== Data supplied ==

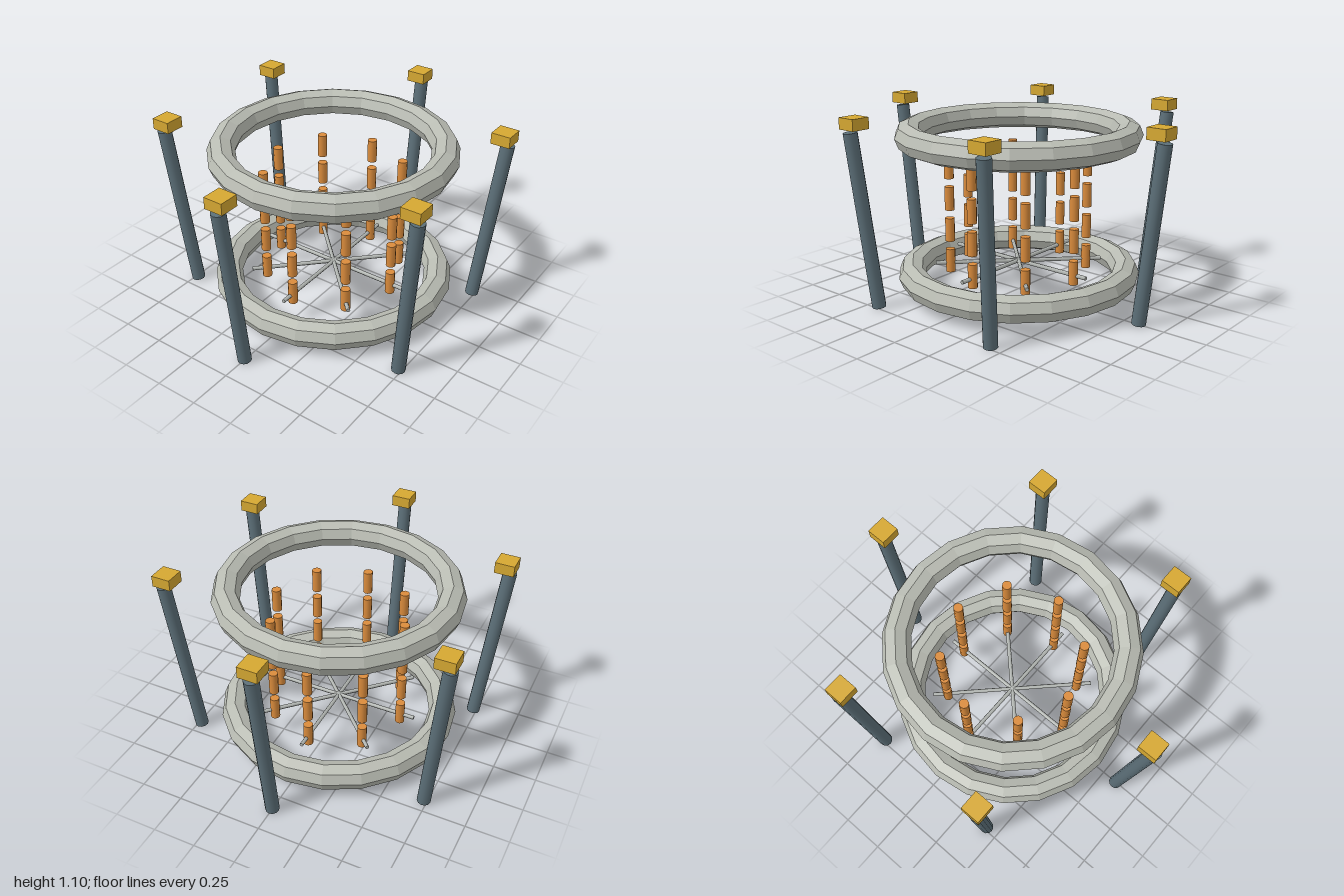
import * as THREE from 'three';

const paint = (color, flatShading = false) => new THREE.MeshStandardMaterial({ color, flatShading });

export function createModel() {
  const model = new THREE.Group();
  const stone = paint(0xb9bcb3, true);
  const slate = paint(0x5c6f78);
  const gold = paint(0xd6a832);
  const amber = paint(0xdb8c3c);
  const steel = paint(0xb4b8b4);

  const add = (name, geometry, material, x, y, z, parent = model) => {
    const mesh = new THREE.Mesh(geometry, material);
    mesh.name = name;
    mesh.position.set(x, y, z);
    parent.add(mesh);
    return mesh;
  };

  // Two faceted rings, one above the other
  const ringGeo = new THREE.TorusGeometry(0.63, 0.08, 8, 20).rotateX(Math.PI / 2);
  add('lowerRing', ringGeo, stone, 0, 0.125, 0);
  add('upperRing', ringGeo, stone, 0, 0.945, 0);

  // Six posts leaning outward, each with a square cap hovering above it
  const lean = 0.113;
  const postGeo = new THREE.CylinderGeometry(0.04, 0.04, 1.016, 12).rotateZ(-lean);
  const capGeo = new THREE.BoxGeometry(0.112, 0.065, 0.112);
  for (let i = 0; i < 6; i++) {
    const a = (i * Math.PI) / 3;
    const c = Math.cos(a), s = Math.sin(a);
    add('post', postGeo, slate, 0.9 * c, 0.509, 0.9 * s).rotation.y = -a;
    add('postCap', capGeo, gold, 0.935 * c, 1.063, 0.935 * s);
  }

  // Four thin rods crossing at the centre of the lower ring
  const rodGeo = new THREE.CylinderGeometry(0.012, 0.012, 0.98, 6).rotateZ(Math.PI / 2);
  for (let i = 0; i < 4; i++) {
    add('crossRod', rodGeo, steel, 0, 0.18, 0).rotation.y = (i * Math.PI) / 4;
  }

  // Eight columns of four floating cylinders
  const cellGeo = new THREE.CylinderGeometry(0.028, 0.028, 0.14, 10);
  for (let i = 0; i < 8; i++) {
    const a = (i * Math.PI) / 4;
    const column = new THREE.Group();
    column.name = 'cellColumn';
    column.position.set(0.402 * Math.cos(a), 0, 0.402 * Math.sin(a));
    for (let level = 0; level < 4; level++) {
      add('cell', cellGeo, amber, 0, 0.196 + level * 0.188, 0, column);
    }
    model.add(column);
  }

  return model;
}
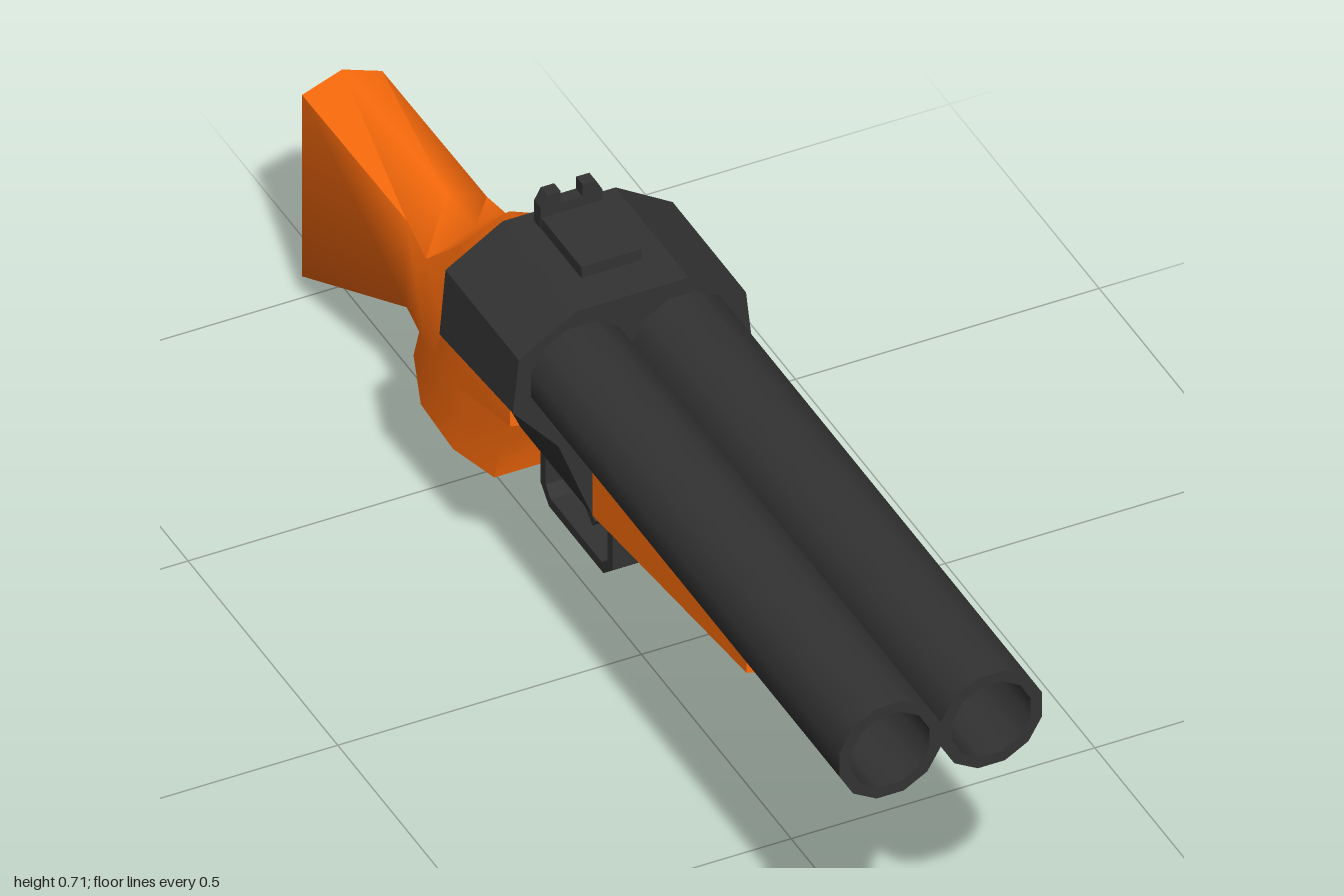
import * as THREE from 'three';
import { toCreasedNormals } from 'three/addons/utils/BufferGeometryUtils.js';

const steel = new THREE.MeshStandardMaterial({ color: 0x333333 });
const wood = new THREE.MeshStandardMaterial({ color: 0xff6d0c });

// Mirrors a right-hand half outline, listed bottom to top, into a full loop
function mirror(half) {
  const left = half.filter((p) => p[0] > 0).reverse().map((p) => [-p[0], ...p.slice(1)]);
  return [...half, ...left];
}

// Skins a row of equal-length loops and closes both ends
function loft(sections) {
  const pos = [];
  const tri = (...corners) => corners.forEach((c) => pos.push(...c));
  const middle = (s) => [0, 1, 2].map((k) => s.reduce((sum, p) => sum + p[k], 0) / s.length);
  const n = sections[0].length;
  const first = sections[0];
  const last = sections[sections.length - 1];
  for (let j = 0; j < n; j++) {
    const k = (j + 1) % n;
    for (let i = 0; i < sections.length - 1; i++) {
      const [s, t] = [sections[i], sections[i + 1]];
      tri(s[j], t[j], s[k]);
      tri(s[k], t[j], t[k]);
    }
    tri(middle(first), first[j], first[k]);
    tri(middle(last), last[k], last[j]);
  }
  const geo = new THREE.BufferGeometry();
  geo.setAttribute('position', new THREE.Float32BufferAttribute(pos, 3));
  return geo;
}

const toShape = (pts) => new THREE.Shape(pts.map((p) => new THREE.Vector2(...p)));

// Extrudes an outline drawn in (z, y) sideways, centred on x = 0
function sideExtrude(shape, width) {
  const geo = new THREE.ExtrudeGeometry(shape, { depth: width, bevelEnabled: false });
  return geo.translate(0, 0, -width / 2).rotateY(-Math.PI / 2);
}

export function createModel() {
  const group = new THREE.Group();
  const add = (name, geo, material, crease = 0.75) => {
    const mesh = new THREE.Mesh(toCreasedNormals(geo, crease), material);
    mesh.name = name;
    group.add(mesh);
    return mesh;
  };

  // Twin twelve-sided barrels with open bores
  const profile = [[0, -0.05], [0.0863, -0.05], [0.0863, 1], [0.067, 1], [0.067, 0], [0, 0]];
  for (const side of [1, -1]) {
    const points = profile.map((p) => new THREE.Vector2(...p));
    const geo = new THREE.LatheGeometry(points, 12, Math.PI / 12).rotateX(Math.PI / 2);
    const barrel = add(side > 0 ? 'leftBarrel' : 'rightBarrel', geo, steel);
    barrel.position.set(side * 0.0833, 0.539, 0);
  }

  // Receiver block, its lower flanks slightly fuller at the back
  const receiverSection = (z, drop) => mirror([
    [0, 0.247], [0.066, 0.263], [0.122, 0.41 - drop], [0.197, 0.497 - drop],
    [0.187, 0.592], [0.093, 0.651],
  ]).map(([x, y]) => [x, y, z]);
  add('receiver', loft([receiverSection(-0.03, 0), receiverSection(-0.275, 0.021)]), steel, 0.3);

  // Sight base and notched rear sight
  add('sightBase', new THREE.BoxGeometry(0.1, 0.03, 0.155).translate(0, 0.656, -0.177), steel);
  const sight = toShape(mirror([
    [0.051, 0.65], [0.051, 0.69], [0.04, 0.71], [0.018, 0.71], [0.018, 0.688],
  ]));
  const sightGeo = new THREE.ExtrudeGeometry(sight, { depth: 0.022, bevelEnabled: false });
  add('rearSight', sightGeo.translate(0, 0, -0.255), steel, 0.3);

  // Wooden fore-end with a V-shaped belly
  const foreSection = (z, keel, edge) => mirror([
    [0, keel, z], [0.066, edge, z], [0.066, 0.48, z],
  ]);
  add('foreEnd', loft([foreSection(0.485, 0.306, 0.323), foreSection(-0.04, 0.247, 0.262)]), wood, 0.3);

  // Shoulder stock: z, top, bottom, half width, top bevel, bottom bevel
  const stockRows = [
    [-0.27, 0.57, 0.25, 0.083, 0.035, 0.02],
    [-0.325, 0.56, 0.235, 0.083, 0.035, 0.02],
    [-0.44, 0.525, 0.205, 0.083, 0.035, 0.02],
    [-0.555, 0.415, 0.205, 0.081, 0.03, 0.02],
    [-0.65, 0.413, 0.195, 0.066, 0.027, 0.03],
    [-1, 0.405, 0.003, 0.066, 0.025, 0.04],
  ];
  add('stock', loft(stockRows.map(([z, top, bottom, w, tb, bb]) => mirror([
    [0, bottom, z], [w, bottom + bb, z], [w, top - tb, z], [0, top, z],
  ]))), wood, 1.2);

  // Pistol grip: front z, front y, rear z, rear y
  const gripRows = [
    [-0.285, 0.33, -0.58, 0.33],
    [-0.325, 0.23, -0.63, 0.23],
    [-0.36, 0.16, -0.655, 0.16],
    [-0.38, 0.09, -0.67, 0.115],
  ];
  const gripOutline = [[0.055, 0], [0.083, 0.28], [0.083, 0.65], [0.045, 1]];
  add('grip', loft(gripRows.map(([fz, fy, rz, ry]) => mirror(gripOutline.map(
    ([x, t]) => [x, fy + (ry - fy) * t, fz + (rz - fz) * t],
  )))), wood, 0.85);

  // Trigger guard loop
  const guard = toShape([
    [-0.27, 0.27], [-0.27, 0.15], [-0.242, 0.124], [-0.06, 0.124], [-0.03, 0.15], [-0.03, 0.27],
  ]);
  guard.holes.push(new THREE.Path([
    [-0.253, 0.26], [-0.253, 0.157], [-0.236, 0.141], [-0.066, 0.141], [-0.047, 0.157], [-0.047, 0.26],
  ].map((p) => new THREE.Vector2(...p))));
  add('triggerGuard', sideExtrude(guard, 0.066), steel, 0.3);

  // Curved trigger
  const trigger = toShape([
    [-0.155, 0.27], [-0.163, 0.215], [-0.155, 0.185], [-0.13, 0.165], [-0.137, 0.153],
    [-0.168, 0.175], [-0.183, 0.215], [-0.193, 0.27],
  ]);
  add('trigger', sideExtrude(trigger, 0.026), steel, 0.6);

  return group;
}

===

Task instructions: Only the lines that lie between the start of the listing and the line containing "const stone = paint(0xb9bcb3, true);", both included, belong in the answer; write them out exactly and omit pictures.

Solved problem:
import * as THREE from 'three';

const paint = (color, flatShading = false) => new THREE.MeshStandardMaterial({ color, flatShading });

export function createModel() {
  const model = new THREE.Group();
  const stone = paint(0xb9bcb3, true);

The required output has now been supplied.